## To do
Return the listing that follows, word for word.

## Exercise materials

>>>>>

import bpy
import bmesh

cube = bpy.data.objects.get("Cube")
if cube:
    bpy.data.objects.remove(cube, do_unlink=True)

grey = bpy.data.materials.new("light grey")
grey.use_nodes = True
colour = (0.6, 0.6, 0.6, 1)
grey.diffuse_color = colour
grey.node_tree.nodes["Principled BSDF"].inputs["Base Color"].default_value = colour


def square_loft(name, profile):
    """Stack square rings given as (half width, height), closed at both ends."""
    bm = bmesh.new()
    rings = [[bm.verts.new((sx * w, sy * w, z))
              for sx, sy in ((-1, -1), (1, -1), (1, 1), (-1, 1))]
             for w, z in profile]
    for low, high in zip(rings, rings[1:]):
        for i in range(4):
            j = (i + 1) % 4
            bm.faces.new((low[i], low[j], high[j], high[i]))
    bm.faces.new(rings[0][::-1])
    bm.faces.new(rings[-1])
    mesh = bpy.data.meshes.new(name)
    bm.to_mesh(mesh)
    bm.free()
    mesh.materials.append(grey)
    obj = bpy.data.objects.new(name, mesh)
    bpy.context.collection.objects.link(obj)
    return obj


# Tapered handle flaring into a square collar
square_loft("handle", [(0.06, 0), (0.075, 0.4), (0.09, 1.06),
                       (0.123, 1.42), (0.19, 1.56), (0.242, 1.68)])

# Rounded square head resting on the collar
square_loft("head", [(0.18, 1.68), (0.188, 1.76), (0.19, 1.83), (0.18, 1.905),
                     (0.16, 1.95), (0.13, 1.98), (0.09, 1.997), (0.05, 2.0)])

<<<<<

## Reply
import bpy
import bmesh

cube = bpy.data.objects.get("Cube")
if cube:
    bpy.data.objects.remove(cube, do_unlink=True)

grey = bpy.data.materials.new("light grey")
grey.use_nodes = True
colour = (0.6, 0.6, 0.6, 1)
grey.diffuse_color = colour
grey.node_tree.nodes["Principled BSDF"].inputs["Base Color"].default_value = colour


def square_loft(name, profile):
    """Stack square rings given as (half width, height), closed at both ends."""
    bm = bmesh.new()
    rings = [[bm.verts.new((sx * w, sy * w, z))
              for sx, sy in ((-1, -1), (1, -1), (1, 1), (-1, 1))]
             for w, z in profile]
    for low, high in zip(rings, rings[1:]):
        for i in range(4):
            j = (i + 1) % 4
            bm.faces.new((low[i], low[j], high[j], high[i]))
    bm.faces.new(rings[0][::-1])
    bm.faces.new(rings[-1])
    mesh = bpy.data.meshes.new(name)
    bm.to_mesh(mesh)
    bm.free()
    mesh.materials.append(grey)
    obj = bpy.data.objects.new(name, mesh)
    bpy.context.collection.objects.link(obj)
    return obj


# Tapered handle flaring into a square collar
square_loft("handle", [(0.06, 0), (0.075, 0.4), (0.09, 1.06),
                       (0.123, 1.42), (0.19, 1.56), (0.242, 1.68)])

# Rounded square head resting on the collar
square_loft("head", [(0.18, 1.68), (0.188, 1.76), (0.19, 1.83), (0.18, 1.905),
                     (0.16, 1.95), (0.13, 1.98), (0.09, 1.997), (0.05, 2.0)])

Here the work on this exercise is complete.